Critics say Conservatives' 1970's rhetoric speaks volumes to their lacking connection with today's middle-class.
Liberal Party of Canada
TORONTO — Cabinet ministers would see their pay docked 5% if the federal government fails to balance its books under proposed legislation critics denounced April 8 as symbolic at best, hypocrisy at worst.
In a politely received pre-election speech, Finance Minister Joe Oliver announced plans for a balanced-budget law promised by the Conservatives in the 2013 throne speech.
“The only acceptable deficit would be one that responds to a recession or to an ‘extraordinary’ circumstance – that is war or a natural disaster with a cost exceeding $3 billion in one year,” Oliver told the Economic Club.
“The proposed bill would acknowledge the potential need for deficits to counter economic decline.”
In addition to the ministerial pay cut, a deficit would spark an automatic operating freeze, Oliver said.
Observers, however, suggested the Tories were looking to score political points by appealing to their constituents.
“It’s largely symbolic,” said Ian Lee, a business professor at Carleton University in Ottawa. “They have all kinds of ways of getting around it.”
Such legislation – already in effect in many provinces and American states – is popular among conservatives trying to show themselves to be sound fiscal managers.
Oliver, in fact, made several references to the “reckless” spending in the 1970s under then-Liberal prime minister Pierre Trudeau, and warned against a government under his son, Liberal Leader Justin Trudeau.
“Trudeau-era debt clung to Canada like a bad flu,” Oliver said. “(And Justin Trudeau) wants to spend money we do not have, increase taxes Canadians cannot afford, and repeal tax cuts families depend on.”
Both Opposition parties were scornful of what they called a death-bed repentance from a government that has racked up seven straight budget deficits since Prime Minister Stephen Harper promised in 2008 he would never run a shortfall.
Liberal finance critic Scott Brison slammed the government as “born-again” balanced-budget proponents who came to office running a surplus but have added $150 billion to the national debt.
Harper and Oliver were demonstrating “toxic levels of hypocrisy” by touting the proposed legislation, Brison said.
“When Canadians hear Joe Oliver and Stephen Harper talk about the ’70s, it just reminds Canadians how absolutely out of touch Stephen Harper is with the realities of middle-class families today,” Brison said.
The NDP’s Matthew Kellway called Oliver’s announcement “full of bitter ironies.”

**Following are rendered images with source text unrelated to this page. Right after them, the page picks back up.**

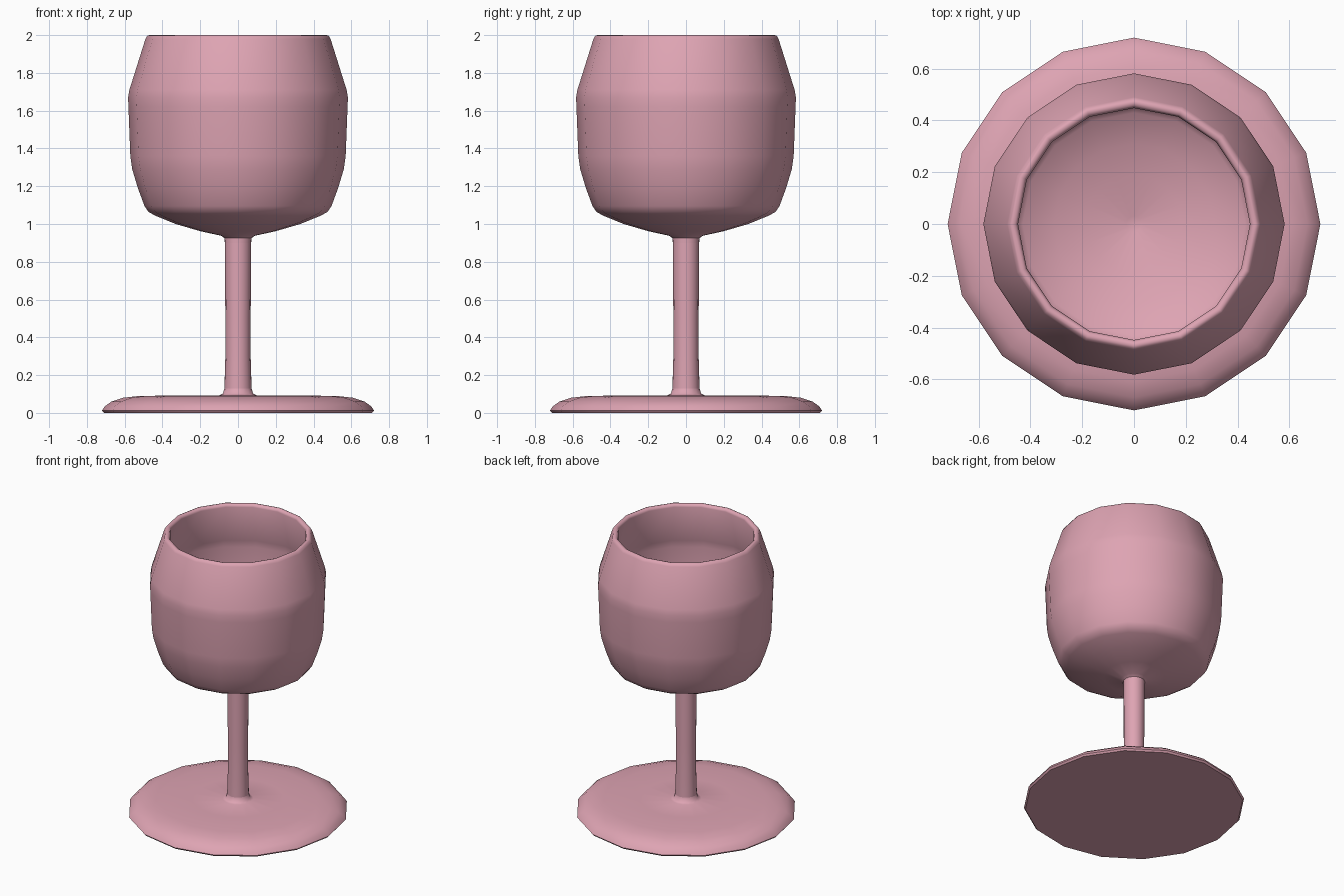
import bpy, bmesh, math

if "Cube" in bpy.data.objects:
    bpy.data.objects.remove(bpy.data.objects["Cube"])

SIDES = 16
pink = bpy.data.materials.new("dusty_pink")
pink.diffuse_color = (0.73, 0.37, 0.45, 1)
pink.use_nodes = True
pink.node_tree.nodes["Principled BSDF"].inputs["Base Color"].default_value = pink.diffuse_color


def lathe(name, profile):
    """Spin a (radius, height) profile round z; radius 0 makes a pole."""
    bm = bmesh.new()
    rings = []
    for r, z in profile:
        if r == 0:
            rings.append([bm.verts.new((0, 0, z))] * SIDES)
        else:
            rings.append([bm.verts.new((r * math.cos(a), r * math.sin(a), z))
                          for a in (2 * math.pi * i / SIDES for i in range(SIDES))])
    for low, high in zip(rings, rings[1:]):
        for i in range(SIDES):
            j = (i + 1) % SIDES
            corners = [low[i], low[j], high[j], high[i]]
            bm.faces.new(list(dict.fromkeys(corners)))
    mesh = bpy.data.meshes.new(name)
    bm.to_mesh(mesh)
    bm.free()
    mesh.materials.append(pink)
    obj = bpy.data.objects.new(name, mesh)
    bpy.context.collection.objects.link(obj)
    bpy.ops.object.select_all(action='DESELECT')
    obj.select_set(True)
    bpy.context.view_layer.objects.active = obj
    bpy.ops.object.shade_smooth_by_angle(angle=math.radians(50))
    return obj


# Foot: flat underside, rounded edge, small fillet up to the stem
lathe("foot", [(0, 0), (0.35, 0), (0.71, 0), (0.72, 0.012), (0.705, 0.035),
               (0.67, 0.06), (0.61, 0.08), (0.52, 0.09), (0.3, 0.092),
               (0.1, 0.093), (0.08, 0.102), (0.072, 0.13)])

# Stem: slim, barely waisted
lathe("stem", [(0.072, 0.13), (0.067, 0.3), (0.067, 0.5), (0.07, 0.9)])

# Bowl: outside wall, rounded lip, then the inside wall down to the floor
lathe("bowl", [(0.07, 0.9), (0.071, 0.925), (0.09, 0.938), (0.2, 0.962),
               (0.33, 1.0), (0.44, 1.045), (0.475, 1.065), (0.495, 1.095),
               (0.53, 1.19), (0.56, 1.29), (0.57, 1.36), (0.58, 1.62),
               (0.582, 1.67), (0.575, 1.71), (0.49, 1.98), (0.48, 1.997),
               (0.47, 2.0), (0.457, 1.997), (0.448, 1.98),
               (0.535, 1.70), (0.542, 1.65), (0.53, 1.36), (0.52, 1.29),
               (0.455, 1.105), (0.43, 1.085), (0.31, 1.035), (0.19, 1.0),
               (0.03, 0.97), (0, 0.965)])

Wayne Simpson, an economics professor at the University of Manitoba, said balanced-budget legislation in general has little impact.
Staying out of the red – particularly if the legislation demands balanced budgets every year as opposed to averaged over several years – means squirreling away large sums of cash to weather bad times.
“It does indicate the kind of fiscal prudence that you might like to see in a government but it kind of puts them in a straitjacket,” Simpson said. “I don’t think it really means very much.”
Manitoba had pioneering legislation that docked ministerial pay by 20 per cent for running a shortfall, Simpson said. However, the legislature suspended the law in 2009 because of the recession, even though the province probably didn’t need to do so, he said.
© 2015 The Canadian Press